The ruins of Ur are known to archaeologists. Unfortunately,
they are located in the heart of war-torn Iraq, not far from Baghdad.
From the pages of Genesis, we learn that Abram had
at least two brothers. They were Nahor and Haran, who also lived in Ur. Haran bore three recorded children, two sons, Lot
and Iscah, and a daughter, Milcah before he died a premature death. Haran’a mate is not recorded, nor is the cause of
his death. Both Abram and his brother Nahor, married their nieces, Sarai and Milcah, respectively, both daughters of their
third brother, Haran.
That the Jewish race emerged from an incest relationship
would appear to be blight on the Hebrew record. Yet Bible historians are not visibly shaken by this information, other than
the fact that Abram’s relationship to Sarai was somehow erased from the contemporary Genesis record. It can still be
found in the historical record of the Jewish people drafted by the Greek historian Josephus Flavious.
The argument that a lack of enough people after the
flood forced humans to mate with other family members fails to justify the inbreeding that went on. It stands to reason that

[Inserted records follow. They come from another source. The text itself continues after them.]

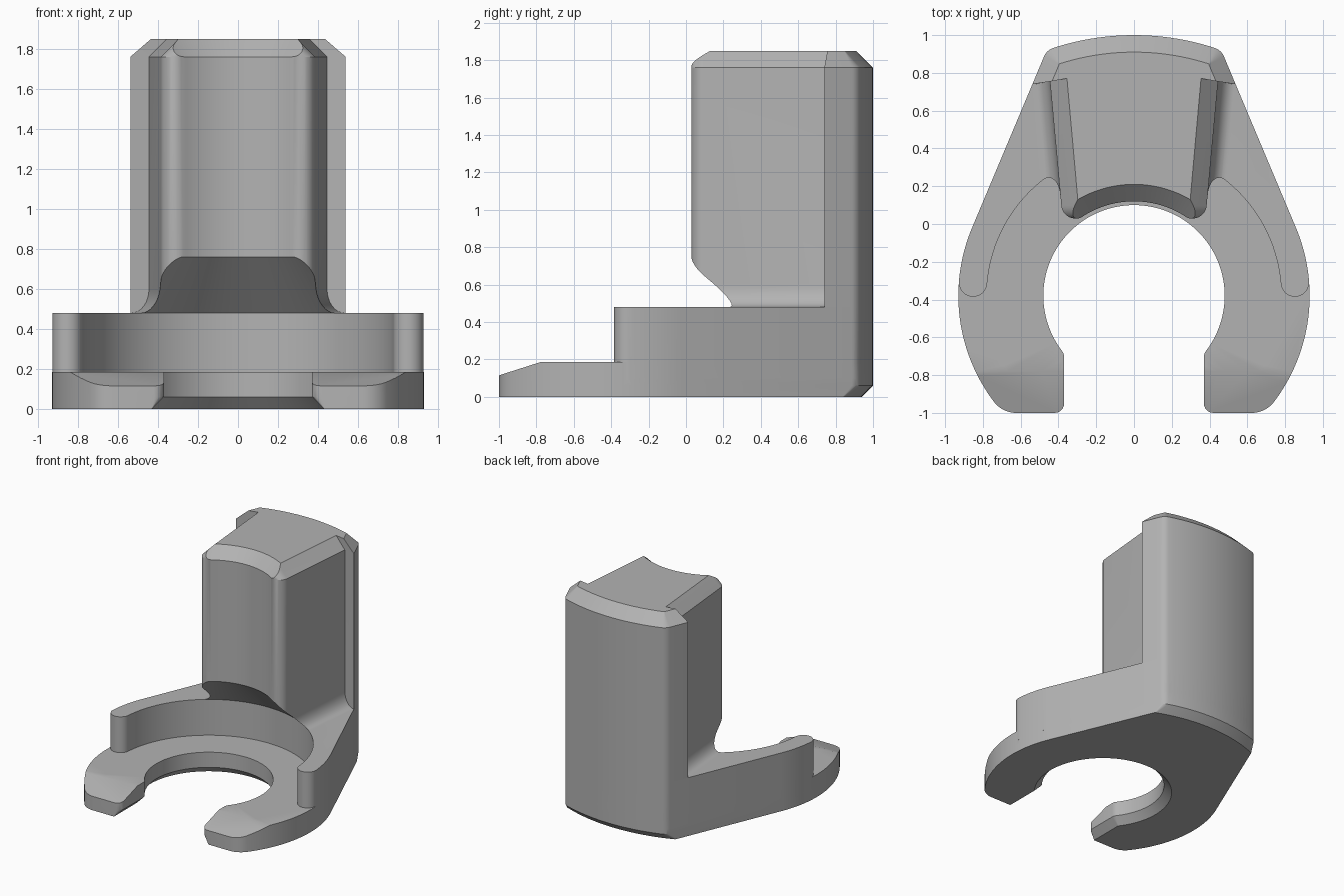
import bpy, bmesh
from math import sin, cos, pi, sqrt, atan2, radians
from mathutils import Vector

if "Cube" in bpy.data.objects:
    bpy.data.objects.remove(bpy.data.objects["Cube"])

AXIS_Y = -0.38                  # bore axis
R_OUT, R_BACK = 0.93, 1.38      # outer radii about the bore axis
CORNER = 0.08
C = Vector((0, AXIS_Y))
FLANK = radians(22.8)           # direction the straight flank faces
N = Vector((cos(FLANK), sin(FLANK)))
T = Vector((-sin(FLANK), cos(FLANK)))

grey = bpy.data.materials.new("plain grey")
grey.use_nodes = True
grey.diffuse_color = (0.45, 0.45, 0.45, 1)
grey.node_tree.nodes["Principled BSDF"].inputs["Base Color"].default_value = (0.45, 0.45, 0.45, 1)


def loft(name, rings):
    """Closed solid through rings of equal point count."""
    bm = bmesh.new()
    vs = [[bm.verts.new(p) for p in ring] for ring in rings]
    n = len(vs[0])
    for a, b in zip(vs, vs[1:]):
        for i in range(n):
            j = (i + 1) % n
            bm.faces.new((a[i], a[j], b[j], b[i]))
    bm.faces.new(vs[0][::-1])
    bm.faces.new(vs[-1])
    bmesh.ops.recalc_face_normals(bm, faces=bm.faces)
    me = bpy.data.meshes.new(name)
    bm.to_mesh(me)
    bm.free()
    me.materials.append(grey)
    ob = bpy.data.objects.new(name, me)
    bpy.context.collection.objects.link(ob)
    return ob


def arc(c, r, a0, a1, n):
    return [Vector((c[0] + r * cos(a0 + (a1 - a0) * i / n),
                    c[1] + r * sin(a0 + (a1 - a0) * i / n))) for i in range(n + 1)]


def ring(half, z):
    """Mirror a right-hand half outline and lift it to height z."""
    full = half + [Vector((-p.x, p.y)) for p in reversed(half)]
    return [(p.x, p.y, z) for p in full]


def combine(target, other, op):
    mod = target.modifiers.new(op, 'BOOLEAN')
    mod.operation, mod.solver, mod.object = op, 'EXACT', other
    bpy.context.view_layer.objects.active = target
    bpy.ops.object.modifier_apply(modifier=mod.name)
    bpy.data.objects.remove(other)


def rear(side=0, back=0):
    """Rounded rear corner and back arc, inset from flank and back."""
    rc = max(CORNER - max(side, back), 0.004)
    a, b = R_OUT - side - rc, R_BACK - back - rc
    c = C + N * a + T * sqrt(b * b - a * a)
    phi = atan2(c.y - C.y, c.x)
    step = (pi / 2 - phi) / 10.5
    return arc(c, rc, FLANK, phi, 6) + arc(C, R_BACK - back, phi + step, phi + 10 * step, 9)


def plate_half(back=0):
    r = 0.15
    c = Vector((sqrt((R_OUT - r) ** 2 - (-1 + r - AXIS_Y) ** 2), -1 + r))
    a = atan2(c.y - AXIS_Y, c.x)
    return arc(c, r, -pi / 2, a, 10)[:-1] + arc(C, R_OUT, a, FLANK, 24) + rear(0, back)


def wall_half():
    y, r = -0.31, 0.075
    a = atan2(y - AXIS_Y, 0.927)
    return arc((0.852, y), r, -pi, 0, 14)[:-1] + arc(C, R_OUT, a, FLANK, 10) + rear()


def slab_half(d=0):
    outer = C + N * (R_OUT - d)
    outer += T * ((0.74 + 0.18 * d - outer.y) / T.y)
    return [Vector((0.3, 0.781)), outer] + rear(d, d)


def column_half(o=0):
    """Tapered column with rounded front corners, sides moved out by o."""
    return (arc((0.31 + o, 0.104), 0.075, radians(-120), radians(-5), 12)
            + [Vector((0.445 + o, 0.755 - 0.18 * o)), Vector((0.3, 0.8))])


def slot_half(c=0):
    """Front opening with rounded corners, widened by c."""
    w = 0.37 + c
    r1, r2 = max(0.05 - c, 0.002), max(0.06 - c, 0.002)
    bore = 0.48 + c
    yc = AXIS_Y - sqrt((bore + r2) ** 2 - (w + r2) ** 2)
    inward = atan2(AXIS_Y - yc, -w - r2)
    return ([Vector((w + r1, -1.1))] + arc((w + r1, -1 + r1), r1, 3 * pi / 2, pi, 6)
            + arc((w + r2, yc), r2, pi, inward, 6) + [Vector((0.2, -0.5))])


# Solid parts
body = loft("bracket_body", [ring(plate_half(0.06), 0), ring(plate_half(), 0.06),
                             ring(plate_half(), 0.185)])
wall = loft("raised_wall", [ring(wall_half(), z) for z in (0.1, 0.48)])
slab = loft("back_slab", [ring(slab_half(), 0.1), ring(slab_half(), 1.76),
                          ring(slab_half(0.09), 1.85)])
foot = [(0.085, 0.4)]
for i in range(9):
    t = pi / 2 * i / 8
    foot.append((0.085 * (1 - sin(t)), 0.48 + 0.12 * (1 - cos(t))))
column = loft("column", [ring(column_half(o), z) for o, z in foot + [(0, 1.76), (-0.09, 1.85)]])
for part in (wall, slab, column):
    combine(body, part, 'UNION')

# Stepped bore with undercut cone, front slot and sloped tips
steps = [(0.54, -0.1), (0.54, 0), (0.48, 0.06), (0.48, 0.185), (0.78, 0.185),
         (0.78, 0.48), (0.5, 0.76), (0.5, 1.76), (0.59, 1.85), (0.69, 1.95)]
bore = loft("bore_cutter", [[(p.x, p.y, z) for p in arc(C, r, 0, 2 * pi, 128)[:-1]]
                            for r, z in steps])
slot = loft("slot_cutter", [ring(slot_half(c), z) for c, z in
                            ((0.06, -0.1), (0.06, 0), (0, 0.06), (0, 0.3))])
slope = [(-0.78, 0.185), (-1.2, 0.051), (-1.2, 0.4), (-0.78, 0.4)]
tips = loft("tip_cutter", [[(x, y, z) for y, z in slope] for x in (-1.1, 1.1)])
for cutter in (bore, slot, tips):
    combine(body, cutter, 'DIFFERENCE')

# Smooth curved faces, crisp edges
bpy.ops.object.select_all(action='DESELECT')
body.select_set(True)
bpy.context.view_layer.objects.active = body
bpy.ops.object.shade_smooth_by_angle(angle=radians(20))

there had to have been adequate genetic diversity available for humanity to carry on. While it was allowed, inbreeding was
Abram and his brothers were sons of Terah, recorded
in Hebrew records as “a maker of idols.” The Hebrew text sets Abram’s birth at about 2000 BC, but other
estimates, based upon corresponding Egyptian historical data, set his existence back as far as 4000 years BC. Since there
has never been any archaeological evidence found in the ruins of Ur to prove that Abram or his family existed there, the only
proof comes from the ancient written text.
Also there is an esoteric “memory” of
the decision by Abram to leave Ur, although the “seers” who look back on this event do not see the move as a response
to a commandment by a godly voice from above. Abram and his family left Ur because the area was stripped of its trees and
natural resources, the once fertile land was no longer productive, and the people were starving. Abram was looking for greener
He could afford to do this. The family of Terah was
a notable one. They were prominent people of their day. That Terah was a maker of idols, or images of worship, suggests that
they supported the religious belief system that existed in that day.
Historian Jim Cornwell, in his book The Alpha and the Omega, notes that the divinity behind the construction of the Tower of Babel appears to have
been Nannar, a moon god. He wrote: “a whole quarter of the city of Ur was set apart for him, and he was called the Exalted
Lord, the Crown of Heaven and Earth, and the Beautiful Lord who shines in Heaven. On the terrace was the ziggurat, with twin
temples, the day houses of the moon god and his consort, the goddess Nin-Gal. Another temple was called The House of Great
Plenty. This was the secret ritual of a harem, of the moon god. It was evident that Ur was a city with an inseparable cult
in Abram’s day.”
As a notable, Abram enjoyed wealth and probably visited
the city of Babylon where stood the great Temple of Marduk, yet another god of the Chaldeans. Of course, Marduk is thought
to have been another name for the former ruler of the known world, a man we remember best as Nimrod.
Thus it is difficult to believe that Abram would have
been separated from this family and this environment to accept and worship a single deity. According to Genesis, that deity
was the angelic Jehovah, later worshipped by the Hebrews, the alleged descendants of Abram.
Abram was a businessman who promoted trade between
the Babylonians and the Hittites. He was wealthy enough to purchase land in Canaan, command his own private army, and even
defeat a coalition of kings. According to Josephus, after his arrival in Egypt, Abram and his wife were honored by the
Thus we have evidence that Abram did not spring from
a backward and simplistic society. A flourishing civilization existed in this place, the heart of the Golden Crescent, for
up to 4000 years. The Sumerians are believed to have invented the cuneiform system of writing. It is from the ancient clay
tablets found in this area that we acquired one of the oldest books in the world, The
Epic of Gilgamesh.